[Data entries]

------------------------

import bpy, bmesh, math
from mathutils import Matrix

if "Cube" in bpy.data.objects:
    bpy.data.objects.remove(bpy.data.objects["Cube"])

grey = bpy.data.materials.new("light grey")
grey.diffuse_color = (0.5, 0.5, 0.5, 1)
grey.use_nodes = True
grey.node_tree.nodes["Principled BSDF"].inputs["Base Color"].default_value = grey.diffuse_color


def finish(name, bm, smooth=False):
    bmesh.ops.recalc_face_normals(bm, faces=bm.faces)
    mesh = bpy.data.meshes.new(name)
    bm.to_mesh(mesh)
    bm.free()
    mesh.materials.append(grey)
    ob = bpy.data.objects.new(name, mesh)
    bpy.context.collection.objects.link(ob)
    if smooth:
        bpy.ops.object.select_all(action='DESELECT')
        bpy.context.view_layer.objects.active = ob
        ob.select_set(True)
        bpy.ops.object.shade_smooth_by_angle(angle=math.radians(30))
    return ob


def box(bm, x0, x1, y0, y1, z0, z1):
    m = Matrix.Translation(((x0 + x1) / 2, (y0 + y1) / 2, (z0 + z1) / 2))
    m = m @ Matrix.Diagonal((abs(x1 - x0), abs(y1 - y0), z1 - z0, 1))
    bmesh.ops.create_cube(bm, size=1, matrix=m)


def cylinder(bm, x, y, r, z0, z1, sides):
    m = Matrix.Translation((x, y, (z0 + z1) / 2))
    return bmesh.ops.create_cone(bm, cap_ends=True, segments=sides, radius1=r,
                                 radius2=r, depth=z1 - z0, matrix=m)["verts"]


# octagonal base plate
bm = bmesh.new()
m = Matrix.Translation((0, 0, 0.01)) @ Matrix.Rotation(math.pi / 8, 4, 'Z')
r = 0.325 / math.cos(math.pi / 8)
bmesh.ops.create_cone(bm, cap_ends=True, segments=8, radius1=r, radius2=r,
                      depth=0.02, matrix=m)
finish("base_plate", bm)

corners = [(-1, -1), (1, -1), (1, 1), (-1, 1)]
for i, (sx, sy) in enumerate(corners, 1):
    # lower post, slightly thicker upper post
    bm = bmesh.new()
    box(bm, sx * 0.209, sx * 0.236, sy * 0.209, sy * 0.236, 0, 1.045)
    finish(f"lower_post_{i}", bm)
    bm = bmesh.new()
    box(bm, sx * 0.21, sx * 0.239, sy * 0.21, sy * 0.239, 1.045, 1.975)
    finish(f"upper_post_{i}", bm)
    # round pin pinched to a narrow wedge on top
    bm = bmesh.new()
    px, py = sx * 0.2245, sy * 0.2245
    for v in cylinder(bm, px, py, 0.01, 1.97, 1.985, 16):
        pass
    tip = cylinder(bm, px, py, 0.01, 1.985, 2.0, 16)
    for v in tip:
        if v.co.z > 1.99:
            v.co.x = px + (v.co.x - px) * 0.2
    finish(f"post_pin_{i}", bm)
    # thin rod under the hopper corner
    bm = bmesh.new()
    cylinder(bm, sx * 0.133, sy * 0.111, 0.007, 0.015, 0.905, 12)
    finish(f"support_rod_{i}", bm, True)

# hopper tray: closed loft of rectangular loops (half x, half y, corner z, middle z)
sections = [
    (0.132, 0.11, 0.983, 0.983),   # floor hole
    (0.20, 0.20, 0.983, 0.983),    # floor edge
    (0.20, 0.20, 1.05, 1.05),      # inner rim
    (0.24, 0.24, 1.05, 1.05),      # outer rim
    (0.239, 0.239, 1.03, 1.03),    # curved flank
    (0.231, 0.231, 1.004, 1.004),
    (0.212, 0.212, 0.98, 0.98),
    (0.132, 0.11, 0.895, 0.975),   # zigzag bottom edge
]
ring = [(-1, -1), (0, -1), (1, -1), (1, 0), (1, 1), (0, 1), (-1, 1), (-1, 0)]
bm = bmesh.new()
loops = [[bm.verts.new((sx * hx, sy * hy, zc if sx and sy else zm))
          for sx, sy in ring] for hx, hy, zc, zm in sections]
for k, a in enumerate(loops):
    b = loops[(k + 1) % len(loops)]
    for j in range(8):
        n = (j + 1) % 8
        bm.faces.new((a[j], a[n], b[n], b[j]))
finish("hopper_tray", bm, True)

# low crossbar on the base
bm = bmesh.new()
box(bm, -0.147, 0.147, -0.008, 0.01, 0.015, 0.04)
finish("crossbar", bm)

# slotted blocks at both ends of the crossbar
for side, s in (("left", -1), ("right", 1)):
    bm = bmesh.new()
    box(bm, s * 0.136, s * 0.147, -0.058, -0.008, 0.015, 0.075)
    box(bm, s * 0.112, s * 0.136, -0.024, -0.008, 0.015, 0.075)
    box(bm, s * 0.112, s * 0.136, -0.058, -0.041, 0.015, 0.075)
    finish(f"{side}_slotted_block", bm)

------------------------

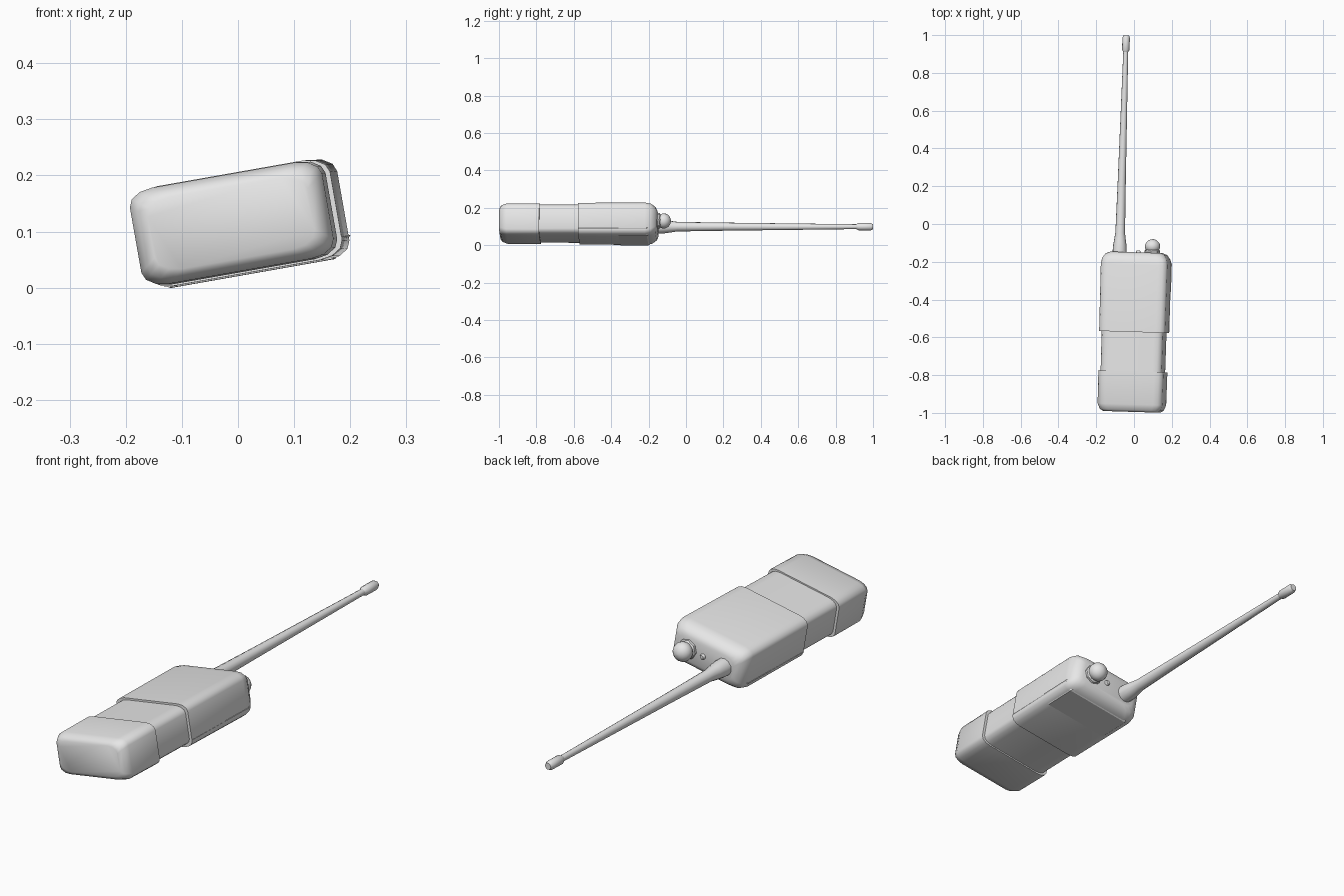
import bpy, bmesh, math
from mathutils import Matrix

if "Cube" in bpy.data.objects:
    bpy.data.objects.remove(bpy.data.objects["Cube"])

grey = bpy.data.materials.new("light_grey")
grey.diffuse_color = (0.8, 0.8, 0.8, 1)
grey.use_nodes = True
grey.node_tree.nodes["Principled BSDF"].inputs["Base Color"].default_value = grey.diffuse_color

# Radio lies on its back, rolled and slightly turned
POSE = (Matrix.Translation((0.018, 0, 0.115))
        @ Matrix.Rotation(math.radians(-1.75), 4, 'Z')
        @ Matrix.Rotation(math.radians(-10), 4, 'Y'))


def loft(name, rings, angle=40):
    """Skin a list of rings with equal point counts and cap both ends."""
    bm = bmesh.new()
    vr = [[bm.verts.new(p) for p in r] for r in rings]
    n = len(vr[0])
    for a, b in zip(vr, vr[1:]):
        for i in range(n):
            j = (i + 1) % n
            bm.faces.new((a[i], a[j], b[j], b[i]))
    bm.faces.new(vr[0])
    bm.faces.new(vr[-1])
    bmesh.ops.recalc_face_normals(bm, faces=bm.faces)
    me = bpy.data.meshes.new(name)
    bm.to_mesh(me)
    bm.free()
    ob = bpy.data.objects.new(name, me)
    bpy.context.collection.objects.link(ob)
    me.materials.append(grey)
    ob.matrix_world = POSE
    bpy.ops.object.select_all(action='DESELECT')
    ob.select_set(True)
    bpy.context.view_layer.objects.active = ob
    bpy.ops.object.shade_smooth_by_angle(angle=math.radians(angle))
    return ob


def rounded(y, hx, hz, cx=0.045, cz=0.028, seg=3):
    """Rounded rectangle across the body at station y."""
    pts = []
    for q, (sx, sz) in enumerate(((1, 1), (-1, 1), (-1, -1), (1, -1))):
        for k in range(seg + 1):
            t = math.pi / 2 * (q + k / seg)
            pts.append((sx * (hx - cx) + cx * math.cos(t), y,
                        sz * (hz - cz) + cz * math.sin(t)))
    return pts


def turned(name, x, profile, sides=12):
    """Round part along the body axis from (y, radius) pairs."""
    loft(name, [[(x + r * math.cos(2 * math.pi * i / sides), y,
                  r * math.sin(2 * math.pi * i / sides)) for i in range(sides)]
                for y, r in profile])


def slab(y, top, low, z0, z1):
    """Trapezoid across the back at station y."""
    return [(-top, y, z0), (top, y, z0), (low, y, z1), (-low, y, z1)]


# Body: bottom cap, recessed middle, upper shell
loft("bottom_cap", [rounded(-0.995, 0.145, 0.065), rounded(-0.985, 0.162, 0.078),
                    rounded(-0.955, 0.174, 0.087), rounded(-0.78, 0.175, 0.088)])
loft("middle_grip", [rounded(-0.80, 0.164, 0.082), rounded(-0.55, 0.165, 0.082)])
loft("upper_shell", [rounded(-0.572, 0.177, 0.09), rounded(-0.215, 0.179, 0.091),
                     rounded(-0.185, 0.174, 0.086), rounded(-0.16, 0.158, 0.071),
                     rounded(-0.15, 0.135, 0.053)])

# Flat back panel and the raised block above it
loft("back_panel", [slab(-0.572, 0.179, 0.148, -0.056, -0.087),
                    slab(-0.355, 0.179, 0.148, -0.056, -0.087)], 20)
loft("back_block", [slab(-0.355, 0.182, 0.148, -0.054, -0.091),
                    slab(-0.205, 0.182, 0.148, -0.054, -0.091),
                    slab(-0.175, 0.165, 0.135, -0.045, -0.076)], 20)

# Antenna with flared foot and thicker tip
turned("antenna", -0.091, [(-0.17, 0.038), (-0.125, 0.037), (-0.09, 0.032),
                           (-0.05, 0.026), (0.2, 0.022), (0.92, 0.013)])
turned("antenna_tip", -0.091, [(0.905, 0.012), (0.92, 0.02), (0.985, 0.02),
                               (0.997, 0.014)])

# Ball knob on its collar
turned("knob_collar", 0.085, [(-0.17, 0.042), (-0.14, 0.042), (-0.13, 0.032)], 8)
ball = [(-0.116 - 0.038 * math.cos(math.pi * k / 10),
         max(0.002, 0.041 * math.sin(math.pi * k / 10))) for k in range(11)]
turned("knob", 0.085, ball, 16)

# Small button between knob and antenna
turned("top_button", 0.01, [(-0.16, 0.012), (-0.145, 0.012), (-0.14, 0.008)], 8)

------------------------

§ Problem description: Write out every line of the entries that holds the word "floor".

§ Answer below:
    (0.132, 0.11, 0.983, 0.983),   # floor hole
    (0.20, 0.20, 0.983, 0.983),    # floor edge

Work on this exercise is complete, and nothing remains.